12: Organization and Outlines

  • Page ID
    12461
    • 12.1: Rhetorical Situation
      In the classical tradition, the art of public speaking is called rhetoric; the circumstances in which you give your speech or presentation are the rhetorical situation. By understanding the rhetorical situation, you can gauge the best ways to reach your listeners and get your points across. The rhetorical situation has three components: the context, the audience, and the purpose of the speech.
    • 12.2: Strategies for Success
      Given the diverse nature of audiences, the complexity of the communication process, and the countless options and choices to make when preparing your speech, you may feel overwhelmed. One effective way to address this is to focus on ways to reach, interact, or stimulate your audience. Humans share many of the same basic needs, and meeting those needs provides various strategies for action.
    • 12.3: Building a Sample Speech
      Speeches are built by identifying the main points to be communicated and by following five structural elements (attention statement, introduction, body, conclusion, and residual message).
    • 12.4: Sample Speech Outlines
      An outline is a framework that helps the speaker to organize ideas and tie them to the main structural elements of the speech.
    • 12.5: Organizing Principles for Your Speech
      A speech may be organized according to any of many different organizing principles. There are many different ways to organize a speech, and none is “better” or “more correct” than the others.

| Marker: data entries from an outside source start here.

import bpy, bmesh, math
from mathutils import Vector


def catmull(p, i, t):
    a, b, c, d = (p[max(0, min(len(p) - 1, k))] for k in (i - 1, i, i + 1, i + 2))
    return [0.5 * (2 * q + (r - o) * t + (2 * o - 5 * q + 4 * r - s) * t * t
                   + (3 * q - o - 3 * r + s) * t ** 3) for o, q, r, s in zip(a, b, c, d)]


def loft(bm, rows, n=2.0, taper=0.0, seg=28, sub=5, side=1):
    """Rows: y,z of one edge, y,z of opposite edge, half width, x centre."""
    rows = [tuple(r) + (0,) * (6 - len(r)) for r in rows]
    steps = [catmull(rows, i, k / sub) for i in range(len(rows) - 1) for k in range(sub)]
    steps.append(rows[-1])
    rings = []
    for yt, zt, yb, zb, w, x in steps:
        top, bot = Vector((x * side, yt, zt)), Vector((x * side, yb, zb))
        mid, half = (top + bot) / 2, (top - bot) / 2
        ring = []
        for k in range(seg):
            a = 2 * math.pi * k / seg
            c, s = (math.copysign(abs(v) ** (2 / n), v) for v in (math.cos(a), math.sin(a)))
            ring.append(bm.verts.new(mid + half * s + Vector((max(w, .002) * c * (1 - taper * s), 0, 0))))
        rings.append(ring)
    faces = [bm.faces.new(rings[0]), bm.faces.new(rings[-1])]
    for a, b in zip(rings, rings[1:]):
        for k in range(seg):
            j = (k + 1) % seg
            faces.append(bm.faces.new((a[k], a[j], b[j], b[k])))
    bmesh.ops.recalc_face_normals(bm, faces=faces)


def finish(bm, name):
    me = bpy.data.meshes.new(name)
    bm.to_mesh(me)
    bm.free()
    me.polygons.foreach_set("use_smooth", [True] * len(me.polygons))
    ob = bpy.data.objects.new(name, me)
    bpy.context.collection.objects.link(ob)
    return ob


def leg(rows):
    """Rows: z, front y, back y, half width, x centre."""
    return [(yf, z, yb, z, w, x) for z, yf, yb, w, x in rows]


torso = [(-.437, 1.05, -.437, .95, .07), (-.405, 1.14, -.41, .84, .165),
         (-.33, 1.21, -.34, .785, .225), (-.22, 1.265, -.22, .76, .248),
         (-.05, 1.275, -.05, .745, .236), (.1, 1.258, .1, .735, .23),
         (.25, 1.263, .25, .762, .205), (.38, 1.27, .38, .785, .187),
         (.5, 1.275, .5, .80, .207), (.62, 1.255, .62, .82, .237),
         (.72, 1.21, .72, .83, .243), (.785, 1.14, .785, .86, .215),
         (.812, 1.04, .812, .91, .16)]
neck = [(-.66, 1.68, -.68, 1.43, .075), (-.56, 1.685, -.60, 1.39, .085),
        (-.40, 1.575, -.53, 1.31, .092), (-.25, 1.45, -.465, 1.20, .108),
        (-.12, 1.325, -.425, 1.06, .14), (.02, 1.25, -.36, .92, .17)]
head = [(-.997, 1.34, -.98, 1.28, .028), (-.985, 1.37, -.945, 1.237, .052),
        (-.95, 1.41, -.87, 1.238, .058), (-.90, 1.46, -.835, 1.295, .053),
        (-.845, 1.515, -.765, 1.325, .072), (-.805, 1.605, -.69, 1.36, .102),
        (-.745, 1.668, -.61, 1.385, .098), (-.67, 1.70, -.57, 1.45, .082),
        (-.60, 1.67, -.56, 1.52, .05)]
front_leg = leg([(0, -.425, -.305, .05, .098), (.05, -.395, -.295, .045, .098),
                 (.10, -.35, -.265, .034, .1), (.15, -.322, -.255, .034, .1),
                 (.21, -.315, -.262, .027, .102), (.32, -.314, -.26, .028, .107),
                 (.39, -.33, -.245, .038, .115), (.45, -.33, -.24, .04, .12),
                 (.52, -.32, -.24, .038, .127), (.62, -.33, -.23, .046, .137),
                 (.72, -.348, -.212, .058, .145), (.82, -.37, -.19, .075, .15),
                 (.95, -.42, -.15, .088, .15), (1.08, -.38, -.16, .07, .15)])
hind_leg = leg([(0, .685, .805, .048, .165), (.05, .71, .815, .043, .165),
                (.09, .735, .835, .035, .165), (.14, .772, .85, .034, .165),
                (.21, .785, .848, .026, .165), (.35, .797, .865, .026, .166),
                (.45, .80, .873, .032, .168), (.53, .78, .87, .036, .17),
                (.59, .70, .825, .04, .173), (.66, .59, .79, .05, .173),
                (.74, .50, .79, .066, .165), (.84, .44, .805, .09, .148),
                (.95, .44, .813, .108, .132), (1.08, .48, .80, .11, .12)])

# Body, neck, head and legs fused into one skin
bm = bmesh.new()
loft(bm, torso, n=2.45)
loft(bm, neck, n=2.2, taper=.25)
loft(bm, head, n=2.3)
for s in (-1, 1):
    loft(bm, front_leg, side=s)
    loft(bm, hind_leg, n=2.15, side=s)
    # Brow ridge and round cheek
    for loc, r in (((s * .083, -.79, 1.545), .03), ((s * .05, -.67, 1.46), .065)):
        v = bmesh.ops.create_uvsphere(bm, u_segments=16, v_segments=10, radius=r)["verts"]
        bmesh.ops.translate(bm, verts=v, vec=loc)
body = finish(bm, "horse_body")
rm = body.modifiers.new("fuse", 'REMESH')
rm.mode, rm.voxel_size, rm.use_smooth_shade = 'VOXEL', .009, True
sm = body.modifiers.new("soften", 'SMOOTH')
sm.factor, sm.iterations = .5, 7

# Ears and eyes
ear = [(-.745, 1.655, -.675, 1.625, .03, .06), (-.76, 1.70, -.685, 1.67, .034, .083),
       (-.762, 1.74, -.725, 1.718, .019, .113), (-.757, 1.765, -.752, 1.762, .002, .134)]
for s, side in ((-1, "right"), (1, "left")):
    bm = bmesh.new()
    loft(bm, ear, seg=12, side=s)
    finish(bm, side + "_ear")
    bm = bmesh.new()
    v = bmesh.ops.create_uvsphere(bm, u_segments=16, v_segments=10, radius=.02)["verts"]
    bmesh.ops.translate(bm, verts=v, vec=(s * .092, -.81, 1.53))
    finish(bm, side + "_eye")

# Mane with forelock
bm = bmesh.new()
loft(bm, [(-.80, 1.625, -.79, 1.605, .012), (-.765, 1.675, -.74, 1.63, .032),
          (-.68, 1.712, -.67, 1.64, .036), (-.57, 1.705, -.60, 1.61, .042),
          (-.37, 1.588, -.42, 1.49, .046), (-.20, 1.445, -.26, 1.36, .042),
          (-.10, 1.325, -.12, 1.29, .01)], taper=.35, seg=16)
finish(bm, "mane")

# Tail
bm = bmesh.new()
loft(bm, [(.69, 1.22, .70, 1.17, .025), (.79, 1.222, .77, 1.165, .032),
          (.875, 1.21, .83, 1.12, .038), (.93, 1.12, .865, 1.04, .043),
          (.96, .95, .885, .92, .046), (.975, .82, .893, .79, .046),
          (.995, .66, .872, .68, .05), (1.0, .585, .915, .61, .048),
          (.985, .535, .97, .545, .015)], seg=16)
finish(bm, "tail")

The choice of an organizing principle, or a core assumption around which everything else is arranged, depends on the subject matter, the rhetorical situation, and many other factors, including your preference as speaker.
    • 12.6: Transitions
      A speech needs transitions to help the audience understand how the speaker’s main ideas are connected to one another.
    • 12.7: Additional Resources